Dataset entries
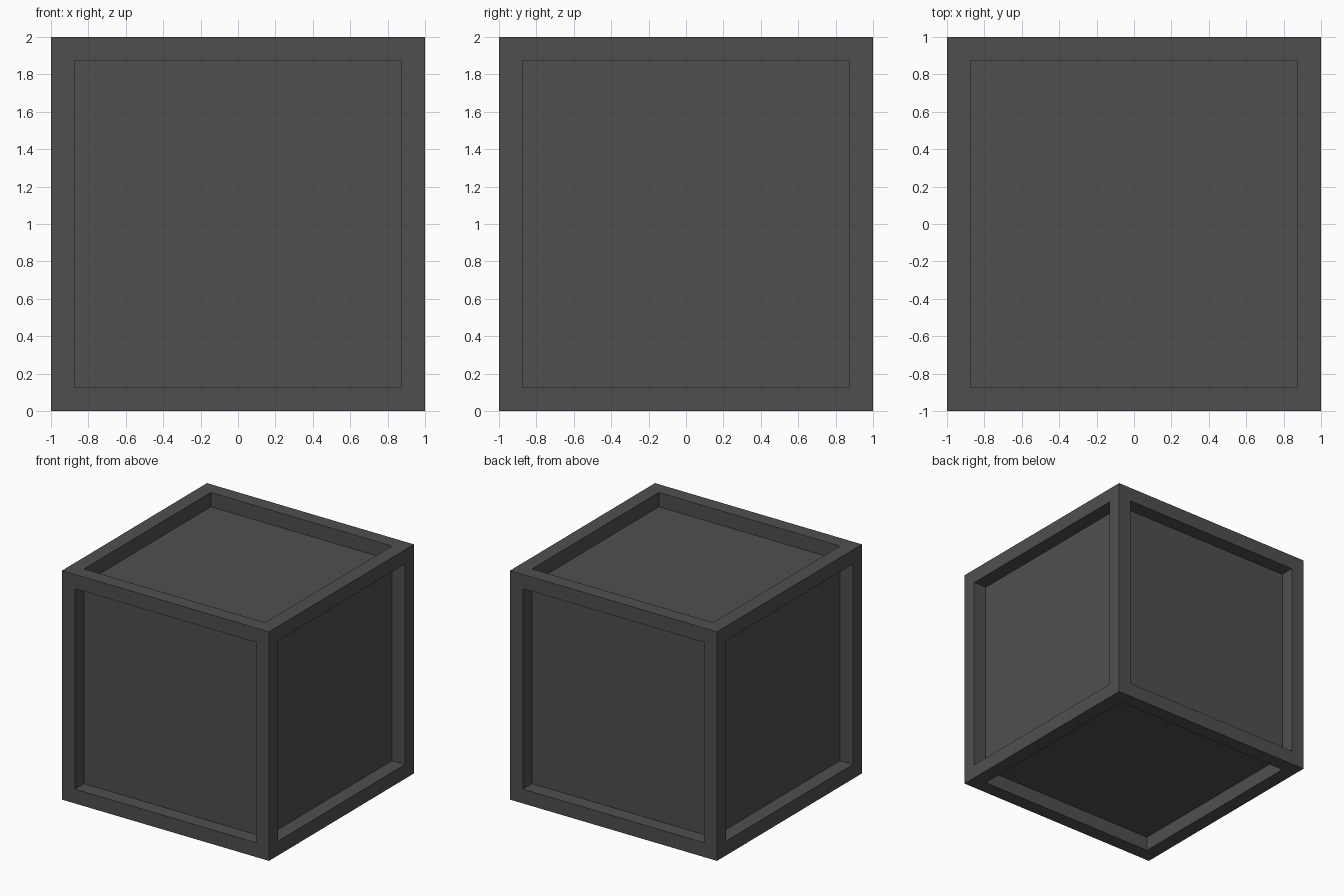
import bpy
import bmesh
from mathutils import Matrix

cube = bpy.data.objects.get("Cube")
if cube:
    bpy.data.objects.remove(cube, do_unlink=True)

SIZE = 2.0      # outer edge length
RIM = 0.125     # width of the frame bars
RECESS = 0.125  # depth of the sunken panels

# Single dark grey
grey = bpy.data.materials.new("dark_grey")
color = (0.078, 0.078, 0.078, 1.0)
grey.diffuse_color = color
grey.use_nodes = True
bsdf = next(n for n in grey.node_tree.nodes if n.type == 'BSDF_PRINCIPLED')
bsdf.inputs["Base Color"].default_value = color

# Crate: a cube standing on the ground with all six sides inset and sunk
bm = bmesh.new()
bmesh.ops.create_cube(bm, size=SIZE, matrix=Matrix.Translation((0, 0, SIZE / 2)))
bm.normal_update()
bmesh.ops.inset_individual(bm, faces=bm.faces[:], thickness=RIM, use_even_offset=True)
bm.normal_update()

# Sink each centre panel straight inwards, leaving square frame bars
centre = [f for f in bm.faces
          if max(abs(c) for c in (f.calc_center_median().x,
                                  f.calc_center_median().y,
                                  f.calc_center_median().z - SIZE / 2)) > 0.99
          and f.calc_area() > 1.5]
bmesh.ops.inset_individual(bm, faces=centre, thickness=0.0, depth=-RECESS)

mesh = bpy.data.meshes.new("framed_crate")
bm.to_mesh(mesh)
bm.free()
mesh.materials.append(grey)
crate = bpy.data.objects.new("framed_crate", mesh)
bpy.context.collection.objects.link(crate)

Assignment
Every line above that holds the string "bsdf" should be returned.

Task result
bsdf = next(n for n in grey.node_tree.nodes if n.type == 'BSDF_PRINCIPLED')
bsdf.inputs["Base Color"].default_value = color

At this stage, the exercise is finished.